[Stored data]
• • • • •

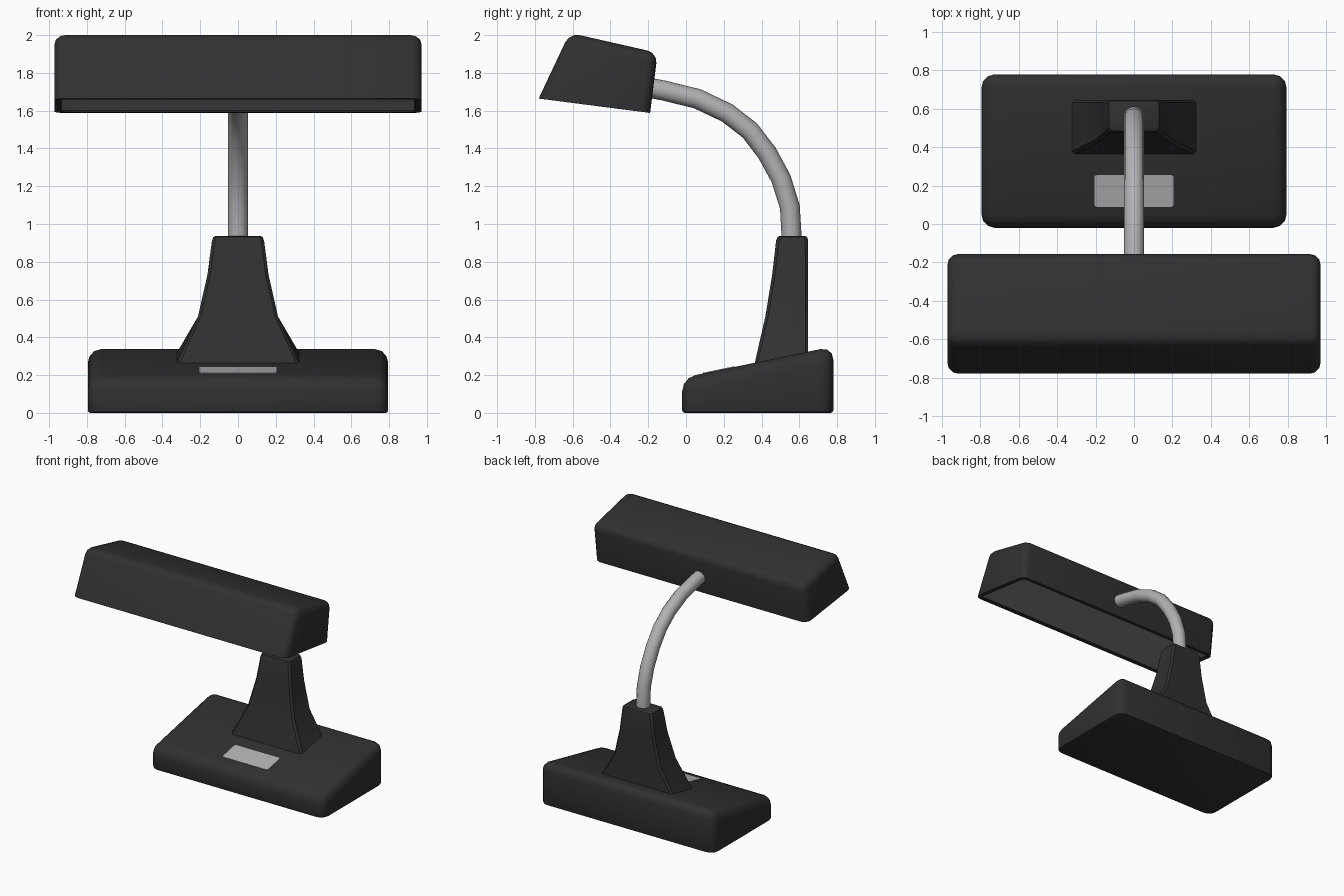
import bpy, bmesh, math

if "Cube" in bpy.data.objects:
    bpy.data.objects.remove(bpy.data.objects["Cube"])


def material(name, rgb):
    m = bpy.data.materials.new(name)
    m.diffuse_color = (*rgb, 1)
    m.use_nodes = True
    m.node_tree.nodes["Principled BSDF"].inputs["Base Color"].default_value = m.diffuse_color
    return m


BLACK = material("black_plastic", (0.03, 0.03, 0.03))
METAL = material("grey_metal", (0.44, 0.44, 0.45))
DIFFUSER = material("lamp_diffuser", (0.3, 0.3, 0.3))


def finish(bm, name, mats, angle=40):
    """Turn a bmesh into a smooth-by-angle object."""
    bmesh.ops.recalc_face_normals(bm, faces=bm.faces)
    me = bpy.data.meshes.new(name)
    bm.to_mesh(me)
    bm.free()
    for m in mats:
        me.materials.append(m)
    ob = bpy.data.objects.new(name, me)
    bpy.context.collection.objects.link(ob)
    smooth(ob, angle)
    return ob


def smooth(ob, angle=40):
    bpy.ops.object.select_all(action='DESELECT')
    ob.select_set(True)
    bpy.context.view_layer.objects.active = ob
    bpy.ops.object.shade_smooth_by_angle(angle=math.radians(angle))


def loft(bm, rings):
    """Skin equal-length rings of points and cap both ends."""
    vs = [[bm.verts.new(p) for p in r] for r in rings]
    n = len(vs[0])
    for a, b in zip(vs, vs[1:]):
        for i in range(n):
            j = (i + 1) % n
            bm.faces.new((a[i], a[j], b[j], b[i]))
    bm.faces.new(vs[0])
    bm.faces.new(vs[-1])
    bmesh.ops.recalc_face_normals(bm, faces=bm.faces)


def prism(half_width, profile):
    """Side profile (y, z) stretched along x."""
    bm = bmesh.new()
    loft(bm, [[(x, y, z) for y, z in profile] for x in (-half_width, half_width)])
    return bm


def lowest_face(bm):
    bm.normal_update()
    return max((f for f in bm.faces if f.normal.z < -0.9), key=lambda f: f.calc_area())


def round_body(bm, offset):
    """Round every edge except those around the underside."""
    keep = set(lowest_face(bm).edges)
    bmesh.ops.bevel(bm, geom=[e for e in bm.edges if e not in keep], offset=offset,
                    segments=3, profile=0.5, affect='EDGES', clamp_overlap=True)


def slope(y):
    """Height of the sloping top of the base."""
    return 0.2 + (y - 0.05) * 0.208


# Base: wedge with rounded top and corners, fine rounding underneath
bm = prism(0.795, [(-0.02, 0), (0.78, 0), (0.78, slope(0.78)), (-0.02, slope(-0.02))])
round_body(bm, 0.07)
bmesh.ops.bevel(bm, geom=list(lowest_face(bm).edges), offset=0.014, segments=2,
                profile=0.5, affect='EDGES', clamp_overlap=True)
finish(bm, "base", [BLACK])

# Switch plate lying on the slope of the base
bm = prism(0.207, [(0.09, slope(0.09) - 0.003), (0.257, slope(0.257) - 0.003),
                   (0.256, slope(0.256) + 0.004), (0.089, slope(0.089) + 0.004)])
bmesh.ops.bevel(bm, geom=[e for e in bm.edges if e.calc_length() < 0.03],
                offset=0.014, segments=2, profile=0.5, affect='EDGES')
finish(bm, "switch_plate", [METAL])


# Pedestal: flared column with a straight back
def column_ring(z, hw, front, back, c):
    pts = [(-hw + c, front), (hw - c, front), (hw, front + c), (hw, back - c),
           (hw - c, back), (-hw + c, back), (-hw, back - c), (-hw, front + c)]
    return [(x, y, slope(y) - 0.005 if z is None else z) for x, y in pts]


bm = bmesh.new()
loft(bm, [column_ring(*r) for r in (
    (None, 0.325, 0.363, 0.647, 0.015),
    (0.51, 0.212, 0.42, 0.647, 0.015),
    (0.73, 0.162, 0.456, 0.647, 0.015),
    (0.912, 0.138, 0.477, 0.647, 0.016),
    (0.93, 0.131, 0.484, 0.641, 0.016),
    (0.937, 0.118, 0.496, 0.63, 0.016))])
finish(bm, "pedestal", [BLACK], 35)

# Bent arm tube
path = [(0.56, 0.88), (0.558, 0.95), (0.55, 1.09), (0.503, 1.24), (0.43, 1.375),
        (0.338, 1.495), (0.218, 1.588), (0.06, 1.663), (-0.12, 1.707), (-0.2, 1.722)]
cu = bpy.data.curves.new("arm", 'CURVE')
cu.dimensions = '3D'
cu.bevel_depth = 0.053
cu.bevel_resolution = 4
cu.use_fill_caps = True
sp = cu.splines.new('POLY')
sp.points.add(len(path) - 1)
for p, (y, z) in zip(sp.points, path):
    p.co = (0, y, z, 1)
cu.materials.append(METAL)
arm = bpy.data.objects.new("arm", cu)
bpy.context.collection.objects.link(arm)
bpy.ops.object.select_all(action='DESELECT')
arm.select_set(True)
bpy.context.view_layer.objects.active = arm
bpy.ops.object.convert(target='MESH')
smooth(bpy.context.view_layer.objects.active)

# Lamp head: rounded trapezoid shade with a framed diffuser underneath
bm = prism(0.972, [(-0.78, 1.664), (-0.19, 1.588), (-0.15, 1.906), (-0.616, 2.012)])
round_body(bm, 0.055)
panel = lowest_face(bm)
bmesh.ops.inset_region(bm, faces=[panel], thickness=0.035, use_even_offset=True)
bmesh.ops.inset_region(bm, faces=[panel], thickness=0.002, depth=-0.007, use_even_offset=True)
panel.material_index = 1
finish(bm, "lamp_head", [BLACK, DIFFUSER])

• • • • •

**PROBLEM DESCRIPTION**
Would you return the records exactly, keeping out every picture?

**EXERCISE ANSWER**
import bpy, bmesh, math

if "Cube" in bpy.data.objects:
    bpy.data.objects.remove(bpy.data.objects["Cube"])


def material(name, rgb):
    m = bpy.data.materials.new(name)
    m.diffuse_color = (*rgb, 1)
    m.use_nodes = True
    m.node_tree.nodes["Principled BSDF"].inputs["Base Color"].default_value = m.diffuse_color
    return m


BLACK = material("black_plastic", (0.03, 0.03, 0.03))
METAL = material("grey_metal", (0.44, 0.44, 0.45))
DIFFUSER = material("lamp_diffuser", (0.3, 0.3, 0.3))


def finish(bm, name, mats, angle=40):
    """Turn a bmesh into a smooth-by-angle object."""
    bmesh.ops.recalc_face_normals(bm, faces=bm.faces)
    me = bpy.data.meshes.new(name)
    bm.to_mesh(me)
    bm.free()
    for m in mats:
        me.materials.append(m)
    ob = bpy.data.objects.new(name, me)
    bpy.context.collection.objects.link(ob)
    smooth(ob, angle)
    return ob


def smooth(ob, angle=40):
    bpy.ops.object.select_all(action='DESELECT')
    ob.select_set(True)
    bpy.context.view_layer.objects.active = ob
    bpy.ops.object.shade_smooth_by_angle(angle=math.radians(angle))


def loft(bm, rings):
    """Skin equal-length rings of points and cap both ends."""
    vs = [[bm.verts.new(p) for p in r] for r in rings]
    n = len(vs[0])
    for a, b in zip(vs, vs[1:]):
        for i in range(n):
            j = (i + 1) % n
            bm.faces.new((a[i], a[j], b[j], b[i]))
    bm.faces.new(vs[0])
    bm.faces.new(vs[-1])
    bmesh.ops.recalc_face_normals(bm, faces=bm.faces)


def prism(half_width, profile):
    """Side profile (y, z) stretched along x."""
    bm = bmesh.new()
    loft(bm, [[(x, y, z) for y, z in profile] for x in (-half_width, half_width)])
    return bm


def lowest_face(bm):
    bm.normal_update()
    return max((f for f in bm.faces if f.normal.z < -0.9), key=lambda f: f.calc_area())


def round_body(bm, offset):
    """Round every edge except those around the underside."""
    keep = set(lowest_face(bm).edges)
    bmesh.ops.bevel(bm, geom=[e for e in bm.edges if e not in keep], offset=offset,
                    segments=3, profile=0.5, affect='EDGES', clamp_overlap=True)


def slope(y):
    """Height of the sloping top of the base."""
    return 0.2 + (y - 0.05) * 0.208


# Base: wedge with rounded top and corners, fine rounding underneath
bm = prism(0.795, [(-0.02, 0), (0.78, 0), (0.78, slope(0.78)), (-0.02, slope(-0.02))])
round_body(bm, 0.07)
bmesh.ops.bevel(bm, geom=list(lowest_face(bm).edges), offset=0.014, segments=2,
                profile=0.5, affect='EDGES', clamp_overlap=True)
finish(bm, "base", [BLACK])

# Switch plate lying on the slope of the base
bm = prism(0.207, [(0.09, slope(0.09) - 0.003), (0.257, slope(0.257) - 0.003),
                   (0.256, slope(0.256) + 0.004), (0.089, slope(0.089) + 0.004)])
bmesh.ops.bevel(bm, geom=[e for e in bm.edges if e.calc_length() < 0.03],
                offset=0.014, segments=2, profile=0.5, affect='EDGES')
finish(bm, "switch_plate", [METAL])


# Pedestal: flared column with a straight back
def column_ring(z, hw, front, back, c):
    pts = [(-hw + c, front), (hw - c, front), (hw, front + c), (hw, back - c),
           (hw - c, back), (-hw + c, back), (-hw, back - c), (-hw, front + c)]
    return [(x, y, slope(y) - 0.005 if z is None else z) for x, y in pts]


bm = bmesh.new()
loft(bm, [column_ring(*r) for r in (
    (None, 0.325, 0.363, 0.647, 0.015),
    (0.51, 0.212, 0.42, 0.647, 0.015),
    (0.73, 0.162, 0.456, 0.647, 0.015),
    (0.912, 0.138, 0.477, 0.647, 0.016),
    (0.93, 0.131, 0.484, 0.641, 0.016),
    (0.937, 0.118, 0.496, 0.63, 0.016))])
finish(bm, "pedestal", [BLACK], 35)

# Bent arm tube
path = [(0.56, 0.88), (0.558, 0.95), (0.55, 1.09), (0.503, 1.24), (0.43, 1.375),
        (0.338, 1.495), (0.218, 1.588), (0.06, 1.663), (-0.12, 1.707), (-0.2, 1.722)]
cu = bpy.data.curves.new("arm", 'CURVE')
cu.dimensions = '3D'
cu.bevel_depth = 0.053
cu.bevel_resolution = 4
cu.use_fill_caps = True
sp = cu.splines.new('POLY')
sp.points.add(len(path) - 1)
for p, (y, z) in zip(sp.points, path):
    p.co = (0, y, z, 1)
cu.materials.append(METAL)
arm = bpy.data.objects.new("arm", cu)
bpy.context.collection.objects.link(arm)
bpy.ops.object.select_all(action='DESELECT')
arm.select_set(True)
bpy.context.view_layer.objects.active = arm
bpy.ops.object.convert(target='MESH')
smooth(bpy.context.view_layer.objects.active)

# Lamp head: rounded trapezoid shade with a framed diffuser underneath
bm = prism(0.972, [(-0.78, 1.664), (-0.19, 1.588), (-0.15, 1.906), (-0.616, 2.012)])
round_body(bm, 0.055)
panel = lowest_face(bm)
bmesh.ops.inset_region(bm, faces=[panel], thickness=0.035, use_even_offset=True)
bmesh.ops.inset_region(bm, faces=[panel], thickness=0.002, depth=-0.007, use_even_offset=True)
panel.material_index = 1
finish(bm, "lamp_head", [BLACK, DIFFUSER])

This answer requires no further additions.